(WHAT YOU NEED TO DO): Your task is to copy each line of the records that includes the string "range".

========================

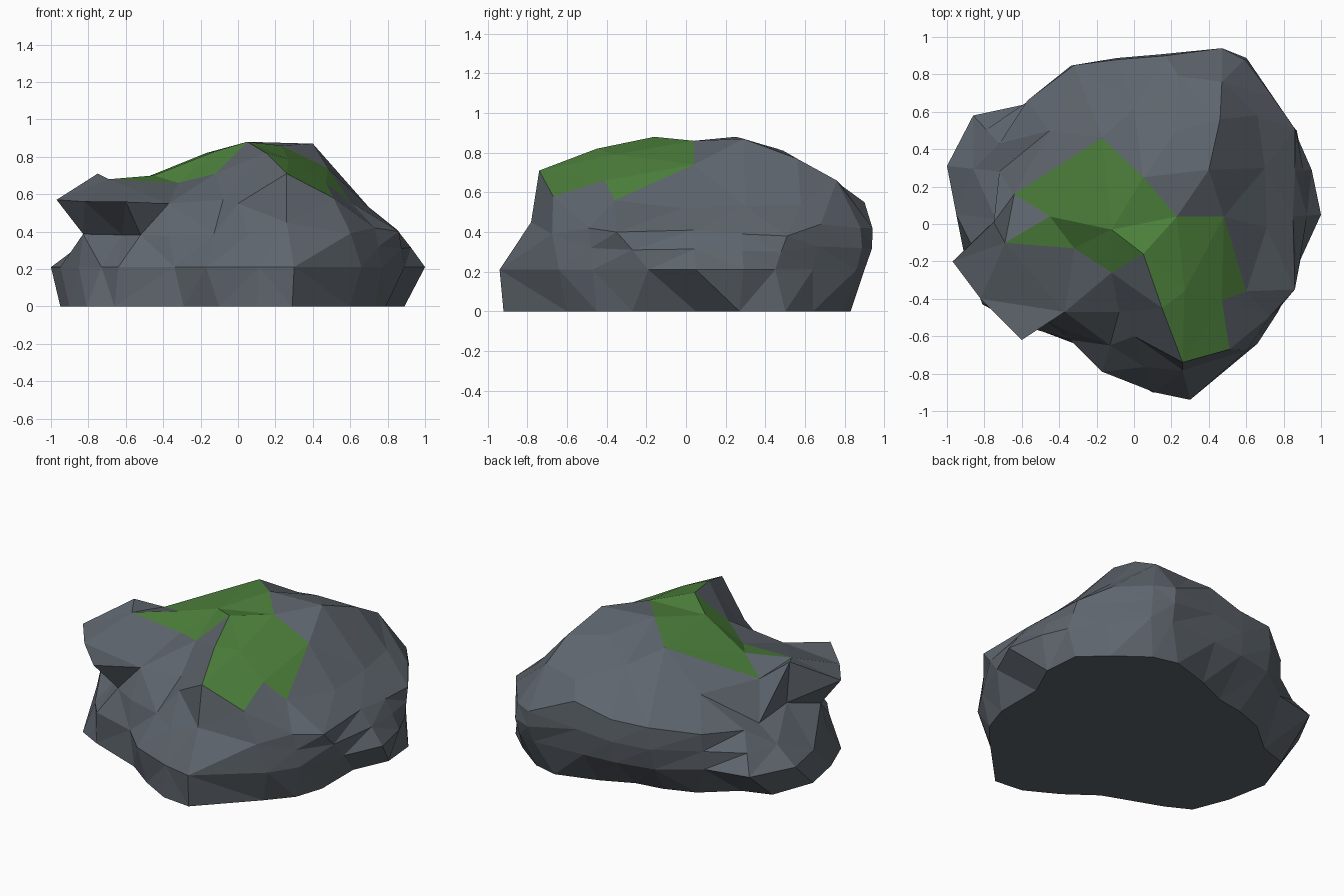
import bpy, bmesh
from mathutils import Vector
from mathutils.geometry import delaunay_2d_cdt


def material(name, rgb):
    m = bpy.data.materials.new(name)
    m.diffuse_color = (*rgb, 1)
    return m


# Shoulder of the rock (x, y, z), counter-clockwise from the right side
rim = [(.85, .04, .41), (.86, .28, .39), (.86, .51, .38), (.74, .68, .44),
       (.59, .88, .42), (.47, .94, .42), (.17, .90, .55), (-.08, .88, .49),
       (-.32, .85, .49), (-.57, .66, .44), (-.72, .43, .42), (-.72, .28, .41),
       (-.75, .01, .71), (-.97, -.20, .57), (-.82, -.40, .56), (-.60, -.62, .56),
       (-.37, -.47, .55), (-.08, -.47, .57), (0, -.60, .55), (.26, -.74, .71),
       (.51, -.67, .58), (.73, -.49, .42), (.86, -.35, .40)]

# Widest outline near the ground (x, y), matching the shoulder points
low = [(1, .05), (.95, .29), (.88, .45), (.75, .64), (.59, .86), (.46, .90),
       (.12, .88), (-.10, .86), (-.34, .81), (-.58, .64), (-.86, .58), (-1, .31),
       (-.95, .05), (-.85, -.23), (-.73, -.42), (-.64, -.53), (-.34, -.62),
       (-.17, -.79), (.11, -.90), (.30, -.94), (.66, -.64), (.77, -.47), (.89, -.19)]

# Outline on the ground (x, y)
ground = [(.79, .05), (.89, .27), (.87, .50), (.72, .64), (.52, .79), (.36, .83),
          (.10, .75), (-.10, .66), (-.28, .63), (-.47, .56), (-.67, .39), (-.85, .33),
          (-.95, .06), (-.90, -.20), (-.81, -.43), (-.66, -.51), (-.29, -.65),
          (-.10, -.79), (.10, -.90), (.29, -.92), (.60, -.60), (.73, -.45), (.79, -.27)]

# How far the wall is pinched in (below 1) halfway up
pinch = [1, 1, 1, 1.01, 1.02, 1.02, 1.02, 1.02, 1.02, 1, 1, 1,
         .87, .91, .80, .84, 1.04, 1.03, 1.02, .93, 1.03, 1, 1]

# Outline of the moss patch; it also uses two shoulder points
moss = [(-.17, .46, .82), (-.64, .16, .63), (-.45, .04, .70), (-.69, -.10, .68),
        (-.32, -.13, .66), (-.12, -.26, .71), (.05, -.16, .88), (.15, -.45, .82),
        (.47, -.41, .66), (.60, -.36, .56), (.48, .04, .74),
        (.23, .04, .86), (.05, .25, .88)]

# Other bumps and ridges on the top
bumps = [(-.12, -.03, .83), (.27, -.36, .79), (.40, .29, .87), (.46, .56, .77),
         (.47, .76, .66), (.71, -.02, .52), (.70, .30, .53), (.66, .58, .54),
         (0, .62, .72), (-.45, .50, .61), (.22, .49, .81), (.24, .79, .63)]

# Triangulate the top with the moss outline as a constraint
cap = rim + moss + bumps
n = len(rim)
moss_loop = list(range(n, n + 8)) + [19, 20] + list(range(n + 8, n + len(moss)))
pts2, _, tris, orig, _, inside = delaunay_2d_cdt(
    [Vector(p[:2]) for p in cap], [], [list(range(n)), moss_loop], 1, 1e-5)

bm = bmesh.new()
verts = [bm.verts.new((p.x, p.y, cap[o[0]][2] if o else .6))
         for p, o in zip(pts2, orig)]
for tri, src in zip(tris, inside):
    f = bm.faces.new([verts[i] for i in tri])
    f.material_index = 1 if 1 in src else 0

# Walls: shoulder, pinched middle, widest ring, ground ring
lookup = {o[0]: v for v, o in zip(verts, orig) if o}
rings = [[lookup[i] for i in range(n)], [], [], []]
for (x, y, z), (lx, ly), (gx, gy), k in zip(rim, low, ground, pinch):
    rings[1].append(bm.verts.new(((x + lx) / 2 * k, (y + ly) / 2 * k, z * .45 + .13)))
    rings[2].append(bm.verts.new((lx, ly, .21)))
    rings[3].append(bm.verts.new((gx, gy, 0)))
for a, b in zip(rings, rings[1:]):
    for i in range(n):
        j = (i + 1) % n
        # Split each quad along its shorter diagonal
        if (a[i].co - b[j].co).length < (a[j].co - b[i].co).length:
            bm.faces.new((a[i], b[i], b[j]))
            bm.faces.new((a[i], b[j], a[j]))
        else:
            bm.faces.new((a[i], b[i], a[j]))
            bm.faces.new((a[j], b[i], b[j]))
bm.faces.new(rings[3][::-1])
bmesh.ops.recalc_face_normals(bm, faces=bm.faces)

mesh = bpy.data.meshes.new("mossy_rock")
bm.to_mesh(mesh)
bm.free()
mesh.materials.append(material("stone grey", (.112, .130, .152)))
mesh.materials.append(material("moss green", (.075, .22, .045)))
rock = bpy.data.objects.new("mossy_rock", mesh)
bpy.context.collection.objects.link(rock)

========================

(RESPONSE BOX):
moss_loop = list(range(n, n + 8)) + [19, 20] + list(range(n + 8, n + len(moss)))
    [Vector(p[:2]) for p in cap], [], [list(range(n)), moss_loop], 1, 1e-5)
rings = [[lookup[i] for i in range(n)], [], [], []]
    for i in range(n):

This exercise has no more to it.